» Work order:
Determine how many lines below contain the string "range" and give that number without anything else.
[[ Data records, beginning ]]
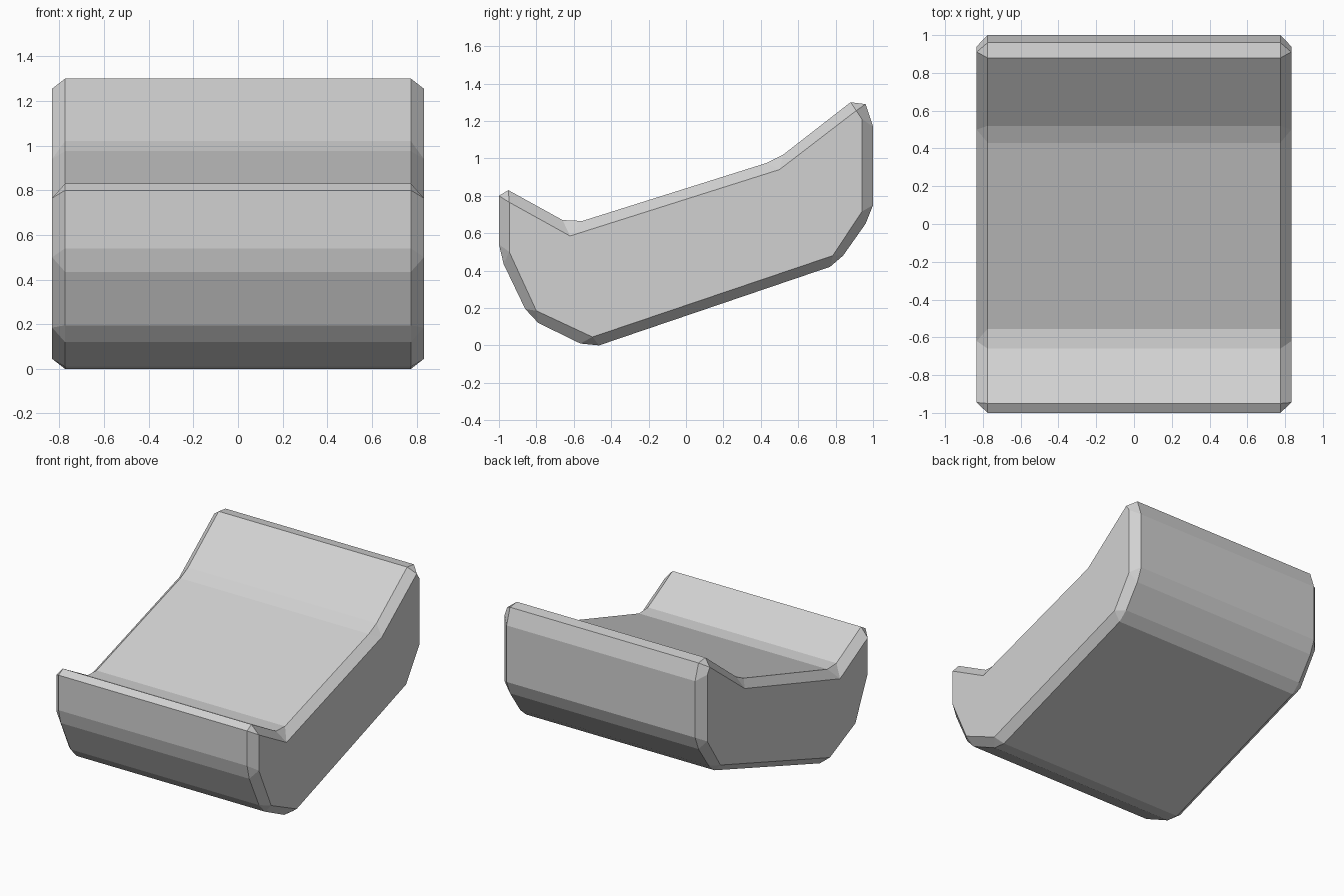
import bpy
import bmesh

# Remove the default object
default_cube = bpy.data.objects.get("Cube")
if default_cube:
    bpy.data.objects.remove(default_cube, do_unlink=True)

BODY_HALF = 0.775   # half width where the chamfer starts
SIDE_HALF = 0.833   # half width at the flat side faces

# Profile corners in (y, z): side face corner, then the chamfered rim points around it
CORNERS = [
    ((-0.945, 0.765), [(-0.95, 0.83), (-1.0, 0.80)]),
    ((-0.945, 0.50), [(-1.0, 0.54), (-0.975, 0.435)]),
    ((-0.80, 0.185), [(-0.86, 0.195), (-0.79, 0.12)]),
    ((-0.50, 0.045), [(-0.565, 0.01), (-0.465, 0.0)]),
    ((0.785, 0.48), [(0.77, 0.42), (0.84, 0.48)]),
    ((0.94, 0.715), [(0.96, 0.65), (1.0, 0.75)]),
    ((0.94, 1.21), [(1.0, 1.17)]),
    ((0.91, 1.255), [(0.96, 1.29), (0.88, 1.30)]),
    ((0.50, 0.94), [(0.52, 1.02), (0.43, 0.975)]),
    ((-0.62, 0.585), [(-0.555, 0.665), (-0.66, 0.67)]),
]


def make_material(name, value):
    material = bpy.data.materials.new(name)
    material.use_nodes = True
    colour = (value, value, value, 1.0)
    material.diffuse_color = colour
    shader = next(n for n in material.node_tree.nodes if n.type == "BSDF_PRINCIPLED")
    shader.inputs["Base Color"].default_value = colour
    return material


def add_side(bm, sign):
    """Make one side face with its chamfer, and return the ring of rim vertices."""
    cap, rim, owners = [], [], []
    for inner, outer in CORNERS:
        corner = bm.verts.new((sign * SIDE_HALF, *inner))
        cap.append(corner)
        for point in outer:
            rim.append(bm.verts.new((sign * BODY_HALF, *point)))
            owners.append(corner)
    bm.faces.new(cap)
    # Chamfer strip: triangles at the corners, quads along the edges
    for i in range(len(rim)):
        j = (i + 1) % len(rim)
        strip = [rim[i], rim[j], owners[j], owners[i]]
        bm.faces.new(list(dict.fromkeys(strip)))
    return rim


# Curved block: two chamfered sides joined by the band across the width
bm = bmesh.new()
right_rim = add_side(bm, -1)
left_rim = add_side(bm, 1)
for i in range(len(left_rim)):
    j = (i + 1) % len(left_rim)
    bm.faces.new((right_rim[i], right_rim[j], left_rim[j], left_rim[i]))
bmesh.ops.recalc_face_normals(bm, faces=bm.faces[:])

mesh = bpy.data.meshes.new("curved_block")
bm.to_mesh(mesh)
bm.free()
mesh.materials.append(make_material("light_grey", 0.64))
block = bpy.data.objects.new("curved_block", mesh)
bpy.context.collection.objects.link(block)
[[ Data records, end ]]
» Task answer:
2